Coward DJ, Cain SW & Ralph MR. A circadian rhythm in mice that is unaffected by the period mutation at clock.
Biological Rhythm Research 2001; 32(2), 233-242.

Amir S, Cain S, Sullivan J, Robinson B, Stewart J. In rats, odor-induced Fos
in the olfactory pathways depends on the phase of the circadian clock.
Neurosci Lett. 1999 Sep 17;272(3):175-8. [PMID: 10505609]

Flores C, Salmaso N, Cain S, Rodaros D, Stewart J. Ovariectomy of adult rats
leads to increased expression of astrocytic basic fibroblast growth factor in the
ventral tegmental area and in dopaminergic projection regions of the entorhinal
and prefrontal cortex.
J Neurosci. 1999 Oct 1;19(19):8665-73. [PMID:10493767]

Amir S, Cain S, Sullivan J, Robinson B, Stewart J. Olfactory stimulation
enhances light-induced phase shifts in free-running activity rhythms and Fos
expression in the suprachiasmatic nucleus.
Neuroscience. 1999;92(4):1165-70. [PMID: 10426475]

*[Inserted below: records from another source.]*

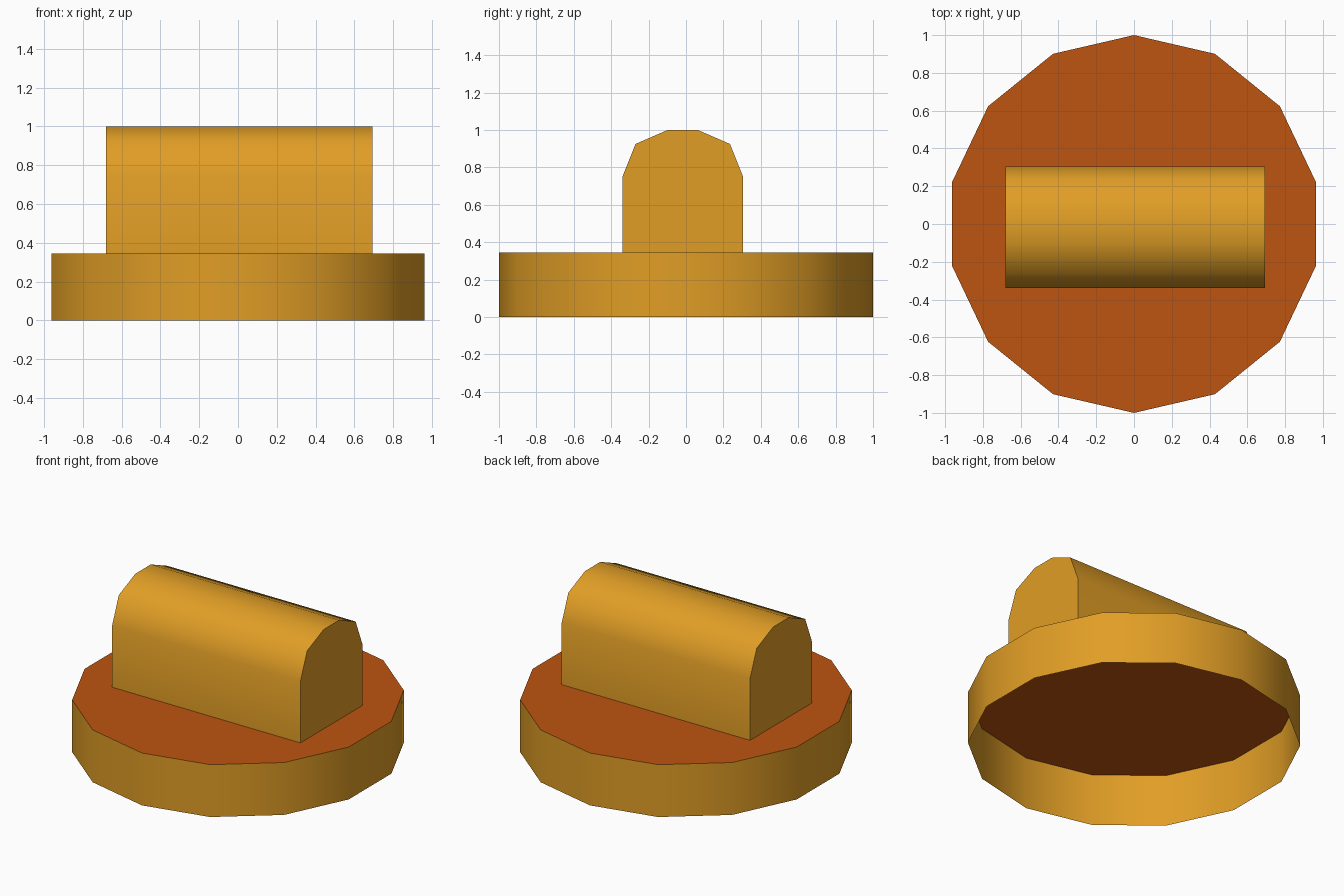
import bpy, bmesh, math

if "Cube" in bpy.data.objects:
    bpy.data.objects.remove(bpy.data.objects["Cube"])


def material(name, rgb):
    m = bpy.data.materials.new(name)
    m.diffuse_color = (*rgb, 1)
    m.use_nodes = True
    m.node_tree.nodes["Principled BSDF"].inputs["Base Color"].default_value = m.diffuse_color
    return m


ORANGE = material("amber orange", (0.75, 0.34, 0.019))
RUST = material("rust red", (0.51, 0.09, 0.005))


def add_object(name, bm, mats):
    mesh = bpy.data.meshes.new(name)
    bm.to_mesh(mesh)
    bm.free()
    for m in mats:
        mesh.materials.append(m)
    ob = bpy.data.objects.new(name, mesh)
    bpy.context.collection.objects.link(ob)
    bpy.ops.object.select_all(action='DESELECT')
    bpy.context.view_layer.objects.active = ob
    ob.select_set(True)
    bpy.ops.object.shade_smooth_by_angle(angle=math.radians(60))
    return ob


# Round base: 14-sided cap with an outer wall, open underneath
H, SIDES = 0.345, 14
ring = [(0.9877 * math.sin(i * math.tau / SIDES), math.cos(i * math.tau / SIDES))
        for i in range(SIDES)]
bm = bmesh.new()
top = [bm.verts.new((x, y, H)) for x, y in ring]
low = [bm.verts.new((x, y, 0)) for x, y in ring]
bm.faces.new(top[::-1]).material_index = 1
for i in range(SIDES):
    j = (i + 1) % SIDES
    bm.faces.new((top[i], top[j], low[j], low[i]))
add_object("base_cap", bm, [ORANGE, RUST])

# Rounded grip: arched profile extruded along x
half = [(0.3225, H), (0.3225, 0.75), (0.2525, 0.925), (0.08, 1.0)]
profile = half + [(-y, z) for y, z in reversed(half)]
bm = bmesh.new()
end = bm.faces.new([bm.verts.new((-0.68, y - 0.0175, z)) for y, z in profile])
ext = bmesh.ops.extrude_face_region(bm, geom=[end], use_keep_orig=True)
bmesh.ops.translate(bm, vec=(1.373, 0, 0),
                    verts=[v for v in ext["geom"] if isinstance(v, bmesh.types.BMVert)])
bmesh.ops.recalc_face_normals(bm, faces=bm.faces)
# The grip sits on the cap, so its hidden underside is left out
under = [f for f in bm.faces if f.normal.z < -0.9]
bmesh.ops.delete(bm, geom=under, context='FACES')
add_object("grip", bm, [ORANGE])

Site Map | Contact Us | © 2017 by the President and Fellows of Harvard College